# Saved entries:
╔══

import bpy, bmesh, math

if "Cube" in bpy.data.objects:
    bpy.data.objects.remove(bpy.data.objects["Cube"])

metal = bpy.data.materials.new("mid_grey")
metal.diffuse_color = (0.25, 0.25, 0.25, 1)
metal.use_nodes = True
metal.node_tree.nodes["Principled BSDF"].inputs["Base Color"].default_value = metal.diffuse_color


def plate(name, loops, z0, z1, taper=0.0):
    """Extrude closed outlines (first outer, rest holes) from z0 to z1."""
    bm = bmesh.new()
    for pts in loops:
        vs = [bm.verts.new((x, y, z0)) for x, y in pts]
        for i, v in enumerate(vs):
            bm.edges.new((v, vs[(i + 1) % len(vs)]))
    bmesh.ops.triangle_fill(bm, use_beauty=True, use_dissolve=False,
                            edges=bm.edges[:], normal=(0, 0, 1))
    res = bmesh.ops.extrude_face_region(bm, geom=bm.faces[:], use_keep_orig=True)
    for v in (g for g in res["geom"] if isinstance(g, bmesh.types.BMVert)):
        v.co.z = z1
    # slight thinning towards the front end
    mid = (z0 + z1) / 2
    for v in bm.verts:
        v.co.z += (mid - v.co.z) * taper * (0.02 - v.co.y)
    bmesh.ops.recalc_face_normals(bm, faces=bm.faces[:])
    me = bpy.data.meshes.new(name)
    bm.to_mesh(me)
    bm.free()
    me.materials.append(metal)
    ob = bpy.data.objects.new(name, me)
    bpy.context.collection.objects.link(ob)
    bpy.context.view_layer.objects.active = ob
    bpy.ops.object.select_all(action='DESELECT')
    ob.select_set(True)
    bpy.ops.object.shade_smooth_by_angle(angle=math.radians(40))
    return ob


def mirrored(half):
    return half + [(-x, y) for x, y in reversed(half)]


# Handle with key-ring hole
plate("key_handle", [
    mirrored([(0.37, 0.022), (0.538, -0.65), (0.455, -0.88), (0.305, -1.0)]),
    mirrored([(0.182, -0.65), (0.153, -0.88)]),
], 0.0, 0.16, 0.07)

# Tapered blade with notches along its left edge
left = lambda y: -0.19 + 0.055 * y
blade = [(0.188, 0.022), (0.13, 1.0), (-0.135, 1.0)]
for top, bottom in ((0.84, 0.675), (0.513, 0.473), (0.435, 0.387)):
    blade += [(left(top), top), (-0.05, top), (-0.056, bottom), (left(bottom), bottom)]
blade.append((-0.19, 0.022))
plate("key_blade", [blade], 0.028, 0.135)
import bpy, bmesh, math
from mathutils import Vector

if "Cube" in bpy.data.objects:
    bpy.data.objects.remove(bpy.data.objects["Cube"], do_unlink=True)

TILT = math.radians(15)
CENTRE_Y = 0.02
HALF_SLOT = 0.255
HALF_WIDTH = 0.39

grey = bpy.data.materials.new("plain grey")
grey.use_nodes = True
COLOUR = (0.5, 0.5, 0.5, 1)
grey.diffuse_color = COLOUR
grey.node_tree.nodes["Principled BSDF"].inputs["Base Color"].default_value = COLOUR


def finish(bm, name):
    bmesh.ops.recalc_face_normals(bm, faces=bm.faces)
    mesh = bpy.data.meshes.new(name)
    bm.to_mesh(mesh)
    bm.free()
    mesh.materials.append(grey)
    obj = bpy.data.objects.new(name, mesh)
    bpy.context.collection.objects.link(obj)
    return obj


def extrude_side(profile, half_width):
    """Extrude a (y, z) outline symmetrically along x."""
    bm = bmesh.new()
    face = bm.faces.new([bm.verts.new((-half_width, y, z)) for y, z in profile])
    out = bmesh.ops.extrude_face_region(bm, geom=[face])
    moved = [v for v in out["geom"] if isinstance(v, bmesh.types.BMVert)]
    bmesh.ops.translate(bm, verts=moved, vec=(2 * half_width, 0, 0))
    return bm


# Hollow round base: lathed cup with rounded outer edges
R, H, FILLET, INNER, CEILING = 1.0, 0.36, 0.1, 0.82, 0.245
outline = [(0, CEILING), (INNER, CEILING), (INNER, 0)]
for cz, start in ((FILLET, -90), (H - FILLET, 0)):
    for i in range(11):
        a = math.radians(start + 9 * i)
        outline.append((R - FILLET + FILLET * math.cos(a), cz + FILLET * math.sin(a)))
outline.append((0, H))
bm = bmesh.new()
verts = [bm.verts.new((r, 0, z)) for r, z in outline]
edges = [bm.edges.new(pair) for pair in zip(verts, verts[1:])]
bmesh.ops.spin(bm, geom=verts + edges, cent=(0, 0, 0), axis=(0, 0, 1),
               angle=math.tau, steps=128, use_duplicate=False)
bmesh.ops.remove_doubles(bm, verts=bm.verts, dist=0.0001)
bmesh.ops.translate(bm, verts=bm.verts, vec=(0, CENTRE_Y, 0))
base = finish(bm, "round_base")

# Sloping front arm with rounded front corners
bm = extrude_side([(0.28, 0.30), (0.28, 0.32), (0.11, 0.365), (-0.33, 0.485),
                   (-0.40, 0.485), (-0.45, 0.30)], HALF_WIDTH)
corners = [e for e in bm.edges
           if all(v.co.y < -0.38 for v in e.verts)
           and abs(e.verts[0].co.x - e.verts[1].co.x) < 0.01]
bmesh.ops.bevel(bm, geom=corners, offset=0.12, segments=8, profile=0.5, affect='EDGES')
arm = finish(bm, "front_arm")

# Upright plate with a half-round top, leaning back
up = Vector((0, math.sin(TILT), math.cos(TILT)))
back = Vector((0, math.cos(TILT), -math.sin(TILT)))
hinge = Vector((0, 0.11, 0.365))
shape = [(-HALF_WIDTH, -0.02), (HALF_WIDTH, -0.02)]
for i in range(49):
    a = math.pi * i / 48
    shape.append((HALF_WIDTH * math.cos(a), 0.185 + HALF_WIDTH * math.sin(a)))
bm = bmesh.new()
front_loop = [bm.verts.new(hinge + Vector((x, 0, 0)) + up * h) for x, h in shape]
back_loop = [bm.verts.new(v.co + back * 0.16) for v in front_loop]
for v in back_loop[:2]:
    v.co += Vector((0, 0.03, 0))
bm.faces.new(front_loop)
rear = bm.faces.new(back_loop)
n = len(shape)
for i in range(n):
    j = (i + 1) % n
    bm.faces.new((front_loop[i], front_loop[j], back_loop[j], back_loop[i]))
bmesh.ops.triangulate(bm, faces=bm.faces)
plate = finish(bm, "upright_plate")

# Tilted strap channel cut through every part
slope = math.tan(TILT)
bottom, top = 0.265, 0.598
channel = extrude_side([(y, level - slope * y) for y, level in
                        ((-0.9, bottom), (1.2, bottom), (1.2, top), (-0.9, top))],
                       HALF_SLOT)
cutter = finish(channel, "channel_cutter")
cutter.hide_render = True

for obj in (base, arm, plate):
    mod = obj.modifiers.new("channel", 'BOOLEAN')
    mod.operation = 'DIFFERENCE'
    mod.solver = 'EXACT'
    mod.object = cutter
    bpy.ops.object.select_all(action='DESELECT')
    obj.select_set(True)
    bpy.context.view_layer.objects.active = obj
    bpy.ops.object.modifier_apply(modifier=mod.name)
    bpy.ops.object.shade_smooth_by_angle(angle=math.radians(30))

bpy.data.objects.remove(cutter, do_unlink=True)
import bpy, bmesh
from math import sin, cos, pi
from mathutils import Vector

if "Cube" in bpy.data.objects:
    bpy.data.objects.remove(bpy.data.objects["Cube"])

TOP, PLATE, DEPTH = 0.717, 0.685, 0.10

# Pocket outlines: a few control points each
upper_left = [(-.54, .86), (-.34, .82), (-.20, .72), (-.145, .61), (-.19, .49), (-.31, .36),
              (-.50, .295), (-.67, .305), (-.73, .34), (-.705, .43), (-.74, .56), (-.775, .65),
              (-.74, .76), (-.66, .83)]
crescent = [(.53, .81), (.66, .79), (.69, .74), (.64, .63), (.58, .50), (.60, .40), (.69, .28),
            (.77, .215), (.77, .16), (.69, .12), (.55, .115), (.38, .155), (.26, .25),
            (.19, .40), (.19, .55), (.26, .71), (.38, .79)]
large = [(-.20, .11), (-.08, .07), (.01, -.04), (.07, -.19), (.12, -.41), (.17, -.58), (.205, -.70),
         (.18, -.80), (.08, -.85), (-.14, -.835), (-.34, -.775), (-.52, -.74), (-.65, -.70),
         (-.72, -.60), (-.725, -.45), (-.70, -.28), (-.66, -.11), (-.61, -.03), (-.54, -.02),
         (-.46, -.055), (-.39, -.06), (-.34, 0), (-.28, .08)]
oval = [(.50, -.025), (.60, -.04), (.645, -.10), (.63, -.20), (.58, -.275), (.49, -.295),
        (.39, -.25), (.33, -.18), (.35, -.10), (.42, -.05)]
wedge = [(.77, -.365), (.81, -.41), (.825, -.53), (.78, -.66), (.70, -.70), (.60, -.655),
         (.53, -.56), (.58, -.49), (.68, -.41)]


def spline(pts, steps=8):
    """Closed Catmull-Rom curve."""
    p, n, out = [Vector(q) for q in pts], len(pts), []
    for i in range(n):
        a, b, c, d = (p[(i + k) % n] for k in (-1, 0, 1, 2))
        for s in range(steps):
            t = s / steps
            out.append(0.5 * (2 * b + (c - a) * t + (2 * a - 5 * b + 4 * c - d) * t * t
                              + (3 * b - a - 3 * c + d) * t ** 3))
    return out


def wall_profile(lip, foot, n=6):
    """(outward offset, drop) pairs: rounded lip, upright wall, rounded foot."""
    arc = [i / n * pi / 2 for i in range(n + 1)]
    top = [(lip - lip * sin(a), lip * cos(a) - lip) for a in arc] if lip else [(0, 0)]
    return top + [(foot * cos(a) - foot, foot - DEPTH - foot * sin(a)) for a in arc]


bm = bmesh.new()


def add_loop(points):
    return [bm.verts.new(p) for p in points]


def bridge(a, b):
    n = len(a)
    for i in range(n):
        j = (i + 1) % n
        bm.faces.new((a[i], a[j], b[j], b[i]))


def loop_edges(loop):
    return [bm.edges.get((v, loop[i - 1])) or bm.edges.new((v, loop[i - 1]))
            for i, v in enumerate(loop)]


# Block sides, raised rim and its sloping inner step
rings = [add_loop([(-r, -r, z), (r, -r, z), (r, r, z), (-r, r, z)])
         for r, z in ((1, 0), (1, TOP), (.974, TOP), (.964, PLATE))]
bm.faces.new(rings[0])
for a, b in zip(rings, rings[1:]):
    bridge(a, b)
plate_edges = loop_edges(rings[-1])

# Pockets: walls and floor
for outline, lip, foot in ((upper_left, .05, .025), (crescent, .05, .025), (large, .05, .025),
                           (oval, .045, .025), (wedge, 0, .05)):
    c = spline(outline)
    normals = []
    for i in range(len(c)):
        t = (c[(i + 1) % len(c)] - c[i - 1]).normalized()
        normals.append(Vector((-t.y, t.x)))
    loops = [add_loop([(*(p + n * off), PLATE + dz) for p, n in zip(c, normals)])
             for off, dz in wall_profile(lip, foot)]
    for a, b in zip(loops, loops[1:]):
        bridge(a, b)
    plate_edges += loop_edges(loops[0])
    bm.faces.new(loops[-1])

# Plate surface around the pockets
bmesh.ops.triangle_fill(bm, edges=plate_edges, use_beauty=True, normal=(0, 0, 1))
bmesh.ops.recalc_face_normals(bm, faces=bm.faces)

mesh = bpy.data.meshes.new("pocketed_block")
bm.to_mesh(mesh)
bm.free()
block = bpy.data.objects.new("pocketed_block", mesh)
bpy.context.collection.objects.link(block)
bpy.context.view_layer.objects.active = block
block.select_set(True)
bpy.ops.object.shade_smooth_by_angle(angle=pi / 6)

╚══

Among the lines above, please count those that contain the string "range" and write the number by itself.

# Solved problem:
8